“Theater is a verb before it is a noun, an act before it is a place.”
– Martha Graham
“Applause begets applause in the theatre, as laughter begets laughter and tears beget tears.”
– Clayton Hamilton
“From the start it has been the theatre’s business to entertain people … it needs no other passport than fun.”
– Bertolt Brecht
Deep inside there’s a wild and crazy actor screaming to take the stage.
In reality, it’ll never happen.
I cannot imagine this painfully shy person ever feeling comfortable center stage. Or even in the chorus.
However, the bug has, I believe, bitten. The backstage bug, anyway.
Since before Thanksgiving, I’ve been helping out with Tupelo Community Theatre’s upcoming production of “The Dixie Swim Club.” You can look just to your right and read entertainment writer M. Scott Morris’ story about the show. Please do.
I’d like to hold forth, if I may, about the story behind the story. The inside scoop. The backstage scuttlebutt, if you will.
Puffed-up prima donnas and their obnoxious backbiting behavior. A detestable demanding director who pitches fits and props in the direction of her cast and crew.
I’m telling a tale of the tallest order. It’s something I’ve learned hanging around my theater friends.
Truth is, the process from casting to production has been an interesting thing to watch.
I was impressed with the courage of each woman who showed up early on to audition. I do not possess the pluck it takes to even drive by The Lyric during auditions.
Later, I watched five women with different degrees of experience come together and coalesce as a cast.
Though the director is a personal friend, I speak the truth when I say she knows what she’s doing.
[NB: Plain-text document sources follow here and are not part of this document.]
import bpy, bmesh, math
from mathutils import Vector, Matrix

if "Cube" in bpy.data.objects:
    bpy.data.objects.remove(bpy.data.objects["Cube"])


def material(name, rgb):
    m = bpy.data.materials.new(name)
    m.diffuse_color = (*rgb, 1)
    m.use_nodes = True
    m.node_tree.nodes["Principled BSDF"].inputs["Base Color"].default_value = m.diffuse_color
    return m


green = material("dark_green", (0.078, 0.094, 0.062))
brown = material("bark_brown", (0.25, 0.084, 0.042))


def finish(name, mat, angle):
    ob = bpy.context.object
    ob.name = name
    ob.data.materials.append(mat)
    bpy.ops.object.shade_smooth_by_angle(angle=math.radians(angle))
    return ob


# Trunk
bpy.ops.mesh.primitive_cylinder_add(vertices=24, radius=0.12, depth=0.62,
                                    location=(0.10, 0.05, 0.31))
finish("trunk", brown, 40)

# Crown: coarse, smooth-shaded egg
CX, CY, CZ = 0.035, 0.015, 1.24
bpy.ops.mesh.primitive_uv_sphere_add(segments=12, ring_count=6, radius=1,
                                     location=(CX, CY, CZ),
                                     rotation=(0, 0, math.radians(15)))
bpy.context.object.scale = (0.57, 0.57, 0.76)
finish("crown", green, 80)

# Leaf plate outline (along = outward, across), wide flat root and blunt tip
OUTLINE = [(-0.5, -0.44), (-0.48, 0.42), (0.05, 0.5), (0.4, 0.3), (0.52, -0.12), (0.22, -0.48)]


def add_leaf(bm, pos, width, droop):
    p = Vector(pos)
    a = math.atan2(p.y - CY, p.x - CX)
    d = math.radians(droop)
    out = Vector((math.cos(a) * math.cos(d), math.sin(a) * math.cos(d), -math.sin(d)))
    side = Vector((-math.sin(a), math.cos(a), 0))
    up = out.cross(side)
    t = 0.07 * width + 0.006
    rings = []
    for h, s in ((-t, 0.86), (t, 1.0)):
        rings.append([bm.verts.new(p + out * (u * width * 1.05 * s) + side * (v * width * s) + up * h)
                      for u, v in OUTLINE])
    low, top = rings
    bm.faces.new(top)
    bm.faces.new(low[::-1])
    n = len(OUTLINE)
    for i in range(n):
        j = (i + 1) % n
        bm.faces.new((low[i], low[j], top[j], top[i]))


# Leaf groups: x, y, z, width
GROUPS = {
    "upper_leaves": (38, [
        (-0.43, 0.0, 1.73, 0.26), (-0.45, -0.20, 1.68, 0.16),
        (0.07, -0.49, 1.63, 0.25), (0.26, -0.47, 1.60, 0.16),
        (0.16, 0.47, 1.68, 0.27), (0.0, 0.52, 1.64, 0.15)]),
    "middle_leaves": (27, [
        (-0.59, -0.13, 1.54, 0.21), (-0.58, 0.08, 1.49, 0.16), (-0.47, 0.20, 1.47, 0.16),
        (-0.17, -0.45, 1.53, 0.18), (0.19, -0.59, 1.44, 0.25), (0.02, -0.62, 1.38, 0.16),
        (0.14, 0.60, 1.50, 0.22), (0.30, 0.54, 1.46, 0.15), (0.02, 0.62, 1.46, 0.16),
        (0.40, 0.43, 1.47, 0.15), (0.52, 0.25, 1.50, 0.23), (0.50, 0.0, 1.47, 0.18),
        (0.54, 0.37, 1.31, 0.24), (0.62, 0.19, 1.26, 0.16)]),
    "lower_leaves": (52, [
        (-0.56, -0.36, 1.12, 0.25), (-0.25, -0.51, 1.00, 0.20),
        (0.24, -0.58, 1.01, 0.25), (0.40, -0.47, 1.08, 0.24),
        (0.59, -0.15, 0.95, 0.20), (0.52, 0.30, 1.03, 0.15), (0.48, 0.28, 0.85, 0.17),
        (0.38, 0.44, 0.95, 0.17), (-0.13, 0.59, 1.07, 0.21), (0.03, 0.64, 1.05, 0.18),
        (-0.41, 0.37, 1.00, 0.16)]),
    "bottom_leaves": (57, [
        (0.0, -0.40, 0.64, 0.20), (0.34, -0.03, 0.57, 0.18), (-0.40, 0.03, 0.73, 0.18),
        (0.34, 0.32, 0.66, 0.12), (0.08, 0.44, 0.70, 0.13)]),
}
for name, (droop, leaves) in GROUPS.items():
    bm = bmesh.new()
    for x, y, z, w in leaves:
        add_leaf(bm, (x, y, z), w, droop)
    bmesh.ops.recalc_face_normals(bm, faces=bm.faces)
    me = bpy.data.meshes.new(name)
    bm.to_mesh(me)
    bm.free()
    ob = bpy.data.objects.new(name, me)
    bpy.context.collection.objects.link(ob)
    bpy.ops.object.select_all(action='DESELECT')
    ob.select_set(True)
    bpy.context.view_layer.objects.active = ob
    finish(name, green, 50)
Her mantra from the beginning has been, “If we’re not having fun, we might as well go home.”
Let me say, there’s been lots of uproarious laughter, and, so far, no one’s gone home.
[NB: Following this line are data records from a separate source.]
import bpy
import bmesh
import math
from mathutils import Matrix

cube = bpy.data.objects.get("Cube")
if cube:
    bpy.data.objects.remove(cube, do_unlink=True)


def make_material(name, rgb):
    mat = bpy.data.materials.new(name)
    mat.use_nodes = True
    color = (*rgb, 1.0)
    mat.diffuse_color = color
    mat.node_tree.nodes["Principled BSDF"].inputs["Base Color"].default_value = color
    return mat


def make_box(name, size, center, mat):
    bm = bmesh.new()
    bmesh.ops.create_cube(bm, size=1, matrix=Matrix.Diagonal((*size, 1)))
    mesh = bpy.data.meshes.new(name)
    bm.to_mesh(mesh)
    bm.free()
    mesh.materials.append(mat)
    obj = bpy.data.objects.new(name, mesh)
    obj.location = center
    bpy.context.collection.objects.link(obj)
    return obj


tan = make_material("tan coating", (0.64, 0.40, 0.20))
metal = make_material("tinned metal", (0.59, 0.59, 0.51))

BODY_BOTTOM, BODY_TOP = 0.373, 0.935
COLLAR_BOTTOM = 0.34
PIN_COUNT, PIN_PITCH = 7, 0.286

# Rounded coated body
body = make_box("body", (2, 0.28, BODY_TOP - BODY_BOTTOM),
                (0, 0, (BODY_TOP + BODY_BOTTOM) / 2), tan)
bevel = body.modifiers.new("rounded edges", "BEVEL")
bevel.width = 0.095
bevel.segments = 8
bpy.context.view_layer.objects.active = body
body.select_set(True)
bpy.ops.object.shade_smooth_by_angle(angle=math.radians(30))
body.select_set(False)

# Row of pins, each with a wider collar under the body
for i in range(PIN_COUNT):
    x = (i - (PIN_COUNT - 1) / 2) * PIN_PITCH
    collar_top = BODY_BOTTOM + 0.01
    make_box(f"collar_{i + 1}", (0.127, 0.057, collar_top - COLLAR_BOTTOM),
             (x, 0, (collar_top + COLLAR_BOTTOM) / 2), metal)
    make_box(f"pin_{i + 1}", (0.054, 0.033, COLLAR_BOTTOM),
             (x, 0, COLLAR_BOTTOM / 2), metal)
I always wondered if watching a set designer turn a flat, colorless stage into a town or a fishing pier or a beach cottage would somehow take away some of the magic that is live theater.
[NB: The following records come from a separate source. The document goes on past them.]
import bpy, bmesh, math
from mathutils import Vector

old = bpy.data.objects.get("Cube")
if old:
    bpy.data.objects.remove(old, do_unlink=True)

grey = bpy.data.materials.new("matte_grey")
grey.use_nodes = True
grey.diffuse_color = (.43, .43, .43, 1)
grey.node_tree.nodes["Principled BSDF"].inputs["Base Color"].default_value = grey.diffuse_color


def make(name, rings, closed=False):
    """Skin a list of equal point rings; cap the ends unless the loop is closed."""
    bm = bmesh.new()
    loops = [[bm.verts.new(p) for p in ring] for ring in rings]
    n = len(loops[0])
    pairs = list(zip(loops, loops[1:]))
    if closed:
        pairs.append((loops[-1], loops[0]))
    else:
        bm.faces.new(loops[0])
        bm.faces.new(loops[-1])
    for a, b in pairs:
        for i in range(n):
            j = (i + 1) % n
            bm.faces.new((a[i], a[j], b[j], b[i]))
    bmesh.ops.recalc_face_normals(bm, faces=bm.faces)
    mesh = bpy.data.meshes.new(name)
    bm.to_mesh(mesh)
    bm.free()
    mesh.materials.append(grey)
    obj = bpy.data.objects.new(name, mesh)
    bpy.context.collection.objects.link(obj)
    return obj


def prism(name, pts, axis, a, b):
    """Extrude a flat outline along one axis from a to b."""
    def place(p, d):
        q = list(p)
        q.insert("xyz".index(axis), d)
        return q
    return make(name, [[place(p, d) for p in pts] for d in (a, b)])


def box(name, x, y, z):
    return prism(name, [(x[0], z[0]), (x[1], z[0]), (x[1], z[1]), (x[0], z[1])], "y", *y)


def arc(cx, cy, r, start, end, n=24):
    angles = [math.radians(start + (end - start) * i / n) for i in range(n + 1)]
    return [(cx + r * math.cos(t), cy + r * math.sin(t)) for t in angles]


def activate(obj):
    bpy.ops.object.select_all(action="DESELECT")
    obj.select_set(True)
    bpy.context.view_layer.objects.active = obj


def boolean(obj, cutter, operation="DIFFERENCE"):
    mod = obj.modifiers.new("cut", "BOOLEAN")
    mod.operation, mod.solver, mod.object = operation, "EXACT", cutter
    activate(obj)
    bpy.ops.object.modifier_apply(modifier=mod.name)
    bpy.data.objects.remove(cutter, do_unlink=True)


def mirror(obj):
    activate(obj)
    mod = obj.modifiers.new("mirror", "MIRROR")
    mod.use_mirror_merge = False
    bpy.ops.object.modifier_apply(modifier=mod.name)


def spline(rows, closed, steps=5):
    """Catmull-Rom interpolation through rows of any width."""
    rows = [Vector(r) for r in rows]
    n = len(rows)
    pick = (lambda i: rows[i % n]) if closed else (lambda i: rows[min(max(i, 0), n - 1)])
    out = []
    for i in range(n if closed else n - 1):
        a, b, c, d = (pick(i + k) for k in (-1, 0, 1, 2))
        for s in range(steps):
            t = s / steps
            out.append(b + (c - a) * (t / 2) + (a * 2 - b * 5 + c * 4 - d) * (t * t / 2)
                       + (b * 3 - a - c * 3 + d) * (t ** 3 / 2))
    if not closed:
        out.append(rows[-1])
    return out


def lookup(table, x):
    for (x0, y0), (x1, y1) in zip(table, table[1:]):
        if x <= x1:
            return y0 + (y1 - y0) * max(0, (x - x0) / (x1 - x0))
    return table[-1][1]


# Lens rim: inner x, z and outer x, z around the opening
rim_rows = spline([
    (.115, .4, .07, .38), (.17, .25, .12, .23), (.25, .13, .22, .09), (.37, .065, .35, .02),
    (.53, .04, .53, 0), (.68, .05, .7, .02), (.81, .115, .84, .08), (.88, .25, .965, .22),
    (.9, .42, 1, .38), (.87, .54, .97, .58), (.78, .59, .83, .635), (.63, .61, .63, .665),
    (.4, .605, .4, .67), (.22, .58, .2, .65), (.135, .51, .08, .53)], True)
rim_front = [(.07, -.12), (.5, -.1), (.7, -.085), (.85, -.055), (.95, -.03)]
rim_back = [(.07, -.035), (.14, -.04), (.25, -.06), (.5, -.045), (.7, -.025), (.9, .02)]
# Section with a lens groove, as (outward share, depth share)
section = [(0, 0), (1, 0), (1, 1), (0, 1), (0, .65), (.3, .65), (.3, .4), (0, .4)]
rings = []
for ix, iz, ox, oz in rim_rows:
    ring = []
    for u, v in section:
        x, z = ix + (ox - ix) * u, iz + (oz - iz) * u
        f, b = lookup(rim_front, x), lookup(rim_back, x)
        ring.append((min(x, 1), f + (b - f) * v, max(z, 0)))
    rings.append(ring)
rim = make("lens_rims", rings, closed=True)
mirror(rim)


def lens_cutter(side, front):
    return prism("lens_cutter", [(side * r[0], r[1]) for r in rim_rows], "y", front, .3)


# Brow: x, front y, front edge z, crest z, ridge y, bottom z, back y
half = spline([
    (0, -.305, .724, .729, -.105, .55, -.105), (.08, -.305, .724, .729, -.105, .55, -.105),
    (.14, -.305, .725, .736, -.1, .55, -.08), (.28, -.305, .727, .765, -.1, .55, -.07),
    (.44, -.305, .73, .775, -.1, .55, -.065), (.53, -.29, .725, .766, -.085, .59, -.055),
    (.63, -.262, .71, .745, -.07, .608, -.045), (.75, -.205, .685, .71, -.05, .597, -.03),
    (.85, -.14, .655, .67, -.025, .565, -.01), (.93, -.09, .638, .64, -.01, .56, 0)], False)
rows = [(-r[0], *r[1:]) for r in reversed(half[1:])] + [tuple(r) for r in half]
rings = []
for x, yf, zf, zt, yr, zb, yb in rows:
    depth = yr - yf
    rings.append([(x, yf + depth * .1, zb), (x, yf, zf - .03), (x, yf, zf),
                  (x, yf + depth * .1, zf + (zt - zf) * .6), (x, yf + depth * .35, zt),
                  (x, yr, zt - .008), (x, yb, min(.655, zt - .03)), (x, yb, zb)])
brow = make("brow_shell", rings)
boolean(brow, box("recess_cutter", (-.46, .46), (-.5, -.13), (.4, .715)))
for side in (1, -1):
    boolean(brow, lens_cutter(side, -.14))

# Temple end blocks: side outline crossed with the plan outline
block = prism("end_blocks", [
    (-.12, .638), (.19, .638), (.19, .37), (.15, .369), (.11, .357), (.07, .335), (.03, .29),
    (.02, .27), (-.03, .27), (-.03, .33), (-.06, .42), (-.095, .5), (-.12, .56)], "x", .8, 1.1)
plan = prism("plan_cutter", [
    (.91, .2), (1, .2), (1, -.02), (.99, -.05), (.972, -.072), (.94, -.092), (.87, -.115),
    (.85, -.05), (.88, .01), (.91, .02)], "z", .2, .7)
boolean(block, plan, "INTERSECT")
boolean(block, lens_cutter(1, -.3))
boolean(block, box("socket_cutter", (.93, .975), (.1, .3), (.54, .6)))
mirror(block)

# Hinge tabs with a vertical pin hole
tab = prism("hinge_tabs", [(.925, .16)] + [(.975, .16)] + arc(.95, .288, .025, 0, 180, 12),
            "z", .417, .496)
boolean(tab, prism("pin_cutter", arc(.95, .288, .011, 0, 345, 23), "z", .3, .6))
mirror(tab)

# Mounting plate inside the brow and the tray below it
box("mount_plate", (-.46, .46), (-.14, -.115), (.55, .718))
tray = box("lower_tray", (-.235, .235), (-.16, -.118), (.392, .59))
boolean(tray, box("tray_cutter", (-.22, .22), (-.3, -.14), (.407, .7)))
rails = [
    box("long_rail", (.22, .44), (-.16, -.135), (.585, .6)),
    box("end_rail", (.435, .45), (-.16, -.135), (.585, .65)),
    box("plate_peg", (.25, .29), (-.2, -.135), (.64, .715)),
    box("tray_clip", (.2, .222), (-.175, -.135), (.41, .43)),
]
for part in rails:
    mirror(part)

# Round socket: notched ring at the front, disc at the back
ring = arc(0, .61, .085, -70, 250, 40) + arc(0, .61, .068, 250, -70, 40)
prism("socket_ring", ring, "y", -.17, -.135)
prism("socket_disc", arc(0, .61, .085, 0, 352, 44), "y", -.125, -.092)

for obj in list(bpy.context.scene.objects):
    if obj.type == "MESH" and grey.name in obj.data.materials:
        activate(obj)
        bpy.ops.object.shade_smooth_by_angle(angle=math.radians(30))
Now I know. I’ve found more magic in knowing the work that goes into it.
I’ve been gathering props the past week or so, and I’ve had a blast.
I’ve gotten to give notes on line blunders and why certain lines delivered as written are more powerful. The word devotee in me has loved that.
And I’ve gotten to be a teacher once again and yell at five actors who’ve become friends to shut their mouths backstage.
Come see the show. I think you’ll like it.
I’ll be happily hiding behind the curtains.
Keeping order and having a ball.
Contact Leslie Criss at firstname.lastname@example.org or (662) 678-1584.